Monday, January 1, 2018

Capstone Projects: My New Approach to Google Projects

This post has been in my head since the beginning of school this year, when I stepped back from the previous Google projects I had done with my classes, that tended to yield mostly good but sometimes really lacking results, and thought about what I really wanted from my class. This year I am responsible for Latin IV lesson plans, and all of my Latin IV students are seniors.

I realized that what I wanted most was to help them find a way to contribute to the Classics community, where they have found a home for the past four years. So my approach this year has been to build the Google project into something ambitious: a year-long project that either contributes to publicity about Latin or creates new resources for Latin teachers.

So I renamed the project "Senior Capstone Project" and put aside a notebook to use exclusively with the project to record my meetings with students.

Pictured here with a strategically placed Starbucks card
to protect the innocent.
They got one day to discuss with others what they would like to do for their projects and to form groups for that purpose. One of my recommended projects was to teach a small Latin class at the nearby elementary school. I had several students interested in that option, so I contacted the school's principle, we had an amazingly animated and productive meeting, and my students were organized to teach at the elementary school once a month. Since I had so many interested, they divided into four groups, each with its own set of 15 elementary students. On the very first day they all returned excited and bursting with how much fun they had teaching the younger students. But I'm getting ahead of myself.

After the day to discuss their ideas and plans, I met with each group the next day and discussed their plans in detail. This gave me a chance to help them organize their approaches and to help them extend a project if it was underwhelming, and to help them scale a project back if it was overreaching.

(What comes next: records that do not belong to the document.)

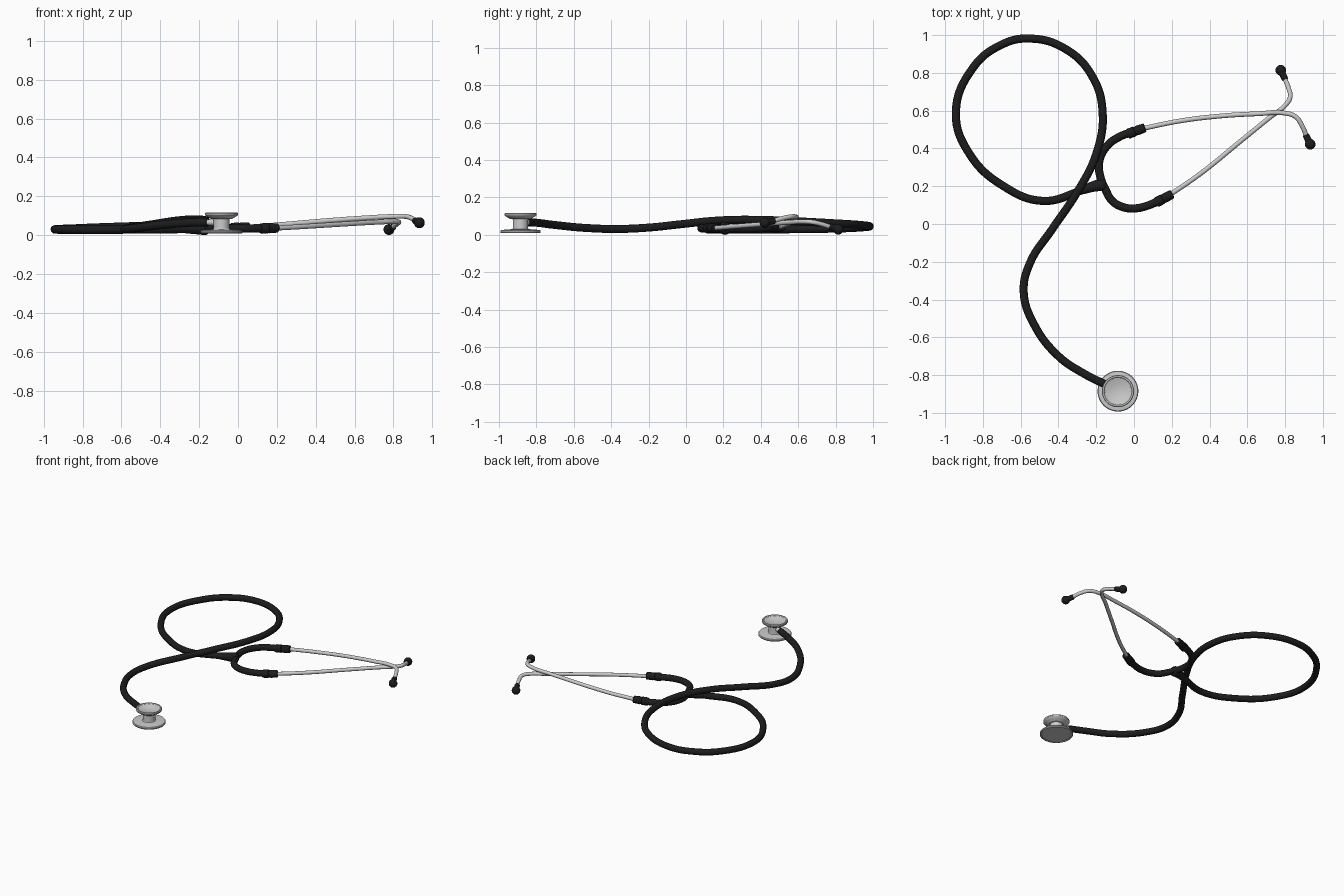
import bpy, bmesh, math
from mathutils import Vector, Matrix

if "Cube" in bpy.data.objects:
    bpy.data.objects.remove(bpy.data.objects["Cube"])

black = bpy.data.materials.new("black_rubber")
black.diffuse_color = (0.012, 0.012, 0.013, 1)
black.use_nodes = True
black.node_tree.nodes["Principled BSDF"].inputs["Base Color"].default_value = black.diffuse_color


def finish(ob, mat):
    if mat:
        ob.data.materials.append(mat)
    bpy.ops.object.select_all(action='DESELECT')
    ob.select_set(True)
    bpy.context.view_layer.objects.active = ob


def tube(name, pts, r, mat=None, radii=None, res=10):
    """Round tube swept along a smooth path."""
    cu = bpy.data.curves.new(name, 'CURVE')
    cu.dimensions = '3D'
    cu.bevel_depth, cu.bevel_resolution = r, 6
    cu.resolution_u, cu.use_fill_caps = res, True
    sp = cu.splines.new('BEZIER')
    sp.bezier_points.add(len(pts) - 1)
    for i, (bp, p) in enumerate(zip(sp.bezier_points, pts)):
        bp.co = p
        bp.handle_left_type = bp.handle_right_type = 'AUTO'
        bp.radius = radii[i] if radii else 1
    ob = bpy.data.objects.new(name, cu)
    bpy.context.collection.objects.link(ob)
    finish(ob, mat)
    bpy.ops.object.convert(target='MESH')
    bpy.ops.object.shade_smooth_by_angle(angle=math.radians(40))
    return bpy.context.object


def lathe(name, prof, loc, axis=(0, 0, 1), mat=None, steps=48):
    """Revolve (radius, height) points about an axis through loc."""
    bm = bmesh.new()
    vs = [bm.verts.new((r, 0, z)) for r, z in prof]
    es = [bm.edges.new(e) for e in zip(vs, vs[1:])]
    bmesh.ops.spin(bm, geom=vs + es, cent=(0, 0, 0), axis=(0, 0, 1),
                   angle=2 * math.pi, steps=steps, use_duplicate=False)
    bmesh.ops.remove_doubles(bm, verts=bm.verts, dist=1e-5)
    bmesh.ops.recalc_face_normals(bm, faces=bm.faces)
    rot = Vector(axis).to_track_quat('Z', 'Y').to_matrix().to_4x4()
    bm.transform(Matrix.Translation(loc) @ rot)
    me = bpy.data.meshes.new(name)
    bm.to_mesh(me)
    bm.free()
    ob = bpy.data.objects.new(name, me)
    bpy.context.collection.objects.link(ob)
    finish(ob, mat)
    bpy.ops.object.shade_smooth_by_angle(angle=math.radians(30))
    return ob


# Main rubber tube: loop, crossing over itself, S bend to the chest piece
tube("main_tube", [
    (-.19, .205, .034), (-.27, .18, .032), (-.48, .122, .03), (-.69, .2, .028),
    (-.87, .37, .028), (-.943, .59, .03), (-.85, .83, .034), (-.71, .945, .04),
    (-.56, .982, .045), (-.36, .925, .053), (-.22, .78, .062), (-.166, .59, .072),
    (-.2, .37, .08), (-.3, .17, .076), (-.435, -.03, .056), (-.55, -.205, .038),
    (-.584, -.36, .031), (-.53, -.53, .036), (-.4, -.7, .052),
    (-.26, -.795, .064), (-.155, -.848, .067)], .0215, black, res=8)

# Y joint: widened trunk and two curved branches
tube("joint_trunk", [(-.27, .18, .032), (-.21, .2, .033), (-.165, .208, .034),
                     (-.15, .21, .034)],
     .03, black, radii=[.75, .95, 1.15, .8])
tube("joint_branches", [
    (.0, .488, .036), (-.07, .465, .036), (-.145, .41, .035), (-.184, .33, .034),
    (-.178, .25, .034), (-.15, .18, .034), (-.115, .122, .034), (-.06, .09, .034),
    (.01, .083, .034), (.08, .1, .034), (.13, .122, .034)], .0215, black)

# Metal ear tubes, sleeves and ear tips
ears = {
    "upper": ([(.03, .502, .04), (.24, .545, .056), (.45, .571, .074), (.66, .584, .089),
               (.79, .588, .096), (.855, .568, .097), (.887, .525, .09), (.915, .46, .072)],
              [(-.035, .476, .036), (.058, .51, .042)], (.933, .422, .064)),
    "lower": ([(.16, .135, .034), (.35, .265, .045), (.56, .435, .058), (.72, .565, .067),
               (.8, .628, .07), (.827, .672, .068), (.818, .72, .058), (.797, .772, .042)],
              [(.115, .113, .034), (.2, .157, .037)], (.777, .814, .029)),
}
sleeve = [(0, 0), (.024, 0), (.027, .006), (.027, .04), (.024, .044), (.024, .05),
          (.026, .054), (.024, .097), (.02, .1), (0, .1)]
tip = [(0, -.058), (.015, -.058), (.0175, -.05), (.0175, -.026)] + [
    (.028 * math.sin(a), .028 * math.cos(a))
    for a in [math.pi * k / 12 for k in range(9, -1, -1)]]
for side, (path, (a, b), end) in ears.items():
    tube(side + "_ear_tube", path, .0125)
    lathe(side + "_sleeve", sleeve, a, Vector(b) - Vector(a), black, 32)
    lathe(side + "_ear_tip", tip, end, Vector(end) - Vector(path[-1]), black, 32)

# Chest piece: diaphragm, stem and dished bell
C = (-.085, -.885, 0)
lathe("chest_diaphragm", [(0, .012), (.094, .012), (.096, .009), (.105, .009),
                          (.108, .013), (.108, .02), (.104, .025), (.085, .027),
                          (.045, .03), (0, .03)], C, steps=64)
lathe("chest_stem", [(0, .026), (.046, .026), (.041, .034), (.041, .082),
                     (.045, .088), (0, .088)], C)
lathe("chest_bell", [(0, .084), (.055, .084), (.068, .092), (.082, .1), (.085, .105),
                     (.085, .112), (.082, .116), (.074, .116), (.07, .111),
                     (.04, .102), (0, .096)], C, steps=64)
# Metal spout joining the stem to the rubber tube
tube("chest_spout", [(-.085, -.885, .06), (-.12, -.867, .064), (-.17, -.841, .067)], .015)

Since then, I meet with each group once a week, check in on their progress and see if they need any extra direction to move forward. So far:
  • I have nine students (!) teaching four classes at the elementary school. I meet with them and help them design their lesson plans so the classes will be fun and engaging.
  • I have four groups designing games either steeped in Classics knowledge or in Latin itself. Two are basing theirs off preexisting games and creating their own spin, and two are completely new. We have talked about realistic options for production, the importance of Copyright law, and the need for alpha and beta-testing new games.
  • I have two coloring books being designed, one at novice Latin level and one advanced. The advanced book is very ambitious, and if they are able to create as much as they hope, it should be fantastic.
  • I have a pair working on translating songs into Latin and (eventually) recording them. They began based on the theme of internet memes, which has morphed completely into songs from LazyTown.
  • One student is designing an online magazine based in Classical culture but designed with a modern aesthetic. I get to see its progress each week, and am enjoying it very much.
  • One student is writing a blog over Roman clothing. He has explored themes, like military gear, as well as the basic Roman ensemble. 
At the halfway point, I feel like most groups are where they should be for successful completion by the end of the school year. There are a few that are struggling, and we had a serious discussion over their commitment and my expectations. 

Now I am looking back at my previous Google Projects and wondering how I could bring this level of focus to a younger group, like my Latin I students. One very nice perk to Google projects is that they make it much easier to write compelling student recommendations--each student has completed several passion projects for me to brag about in their letters, and details like that make students stand out to Admissions.

Overall, I recommend this project! It has been a joy and, I feel, extremely successful so far.

No comments:

Post a Comment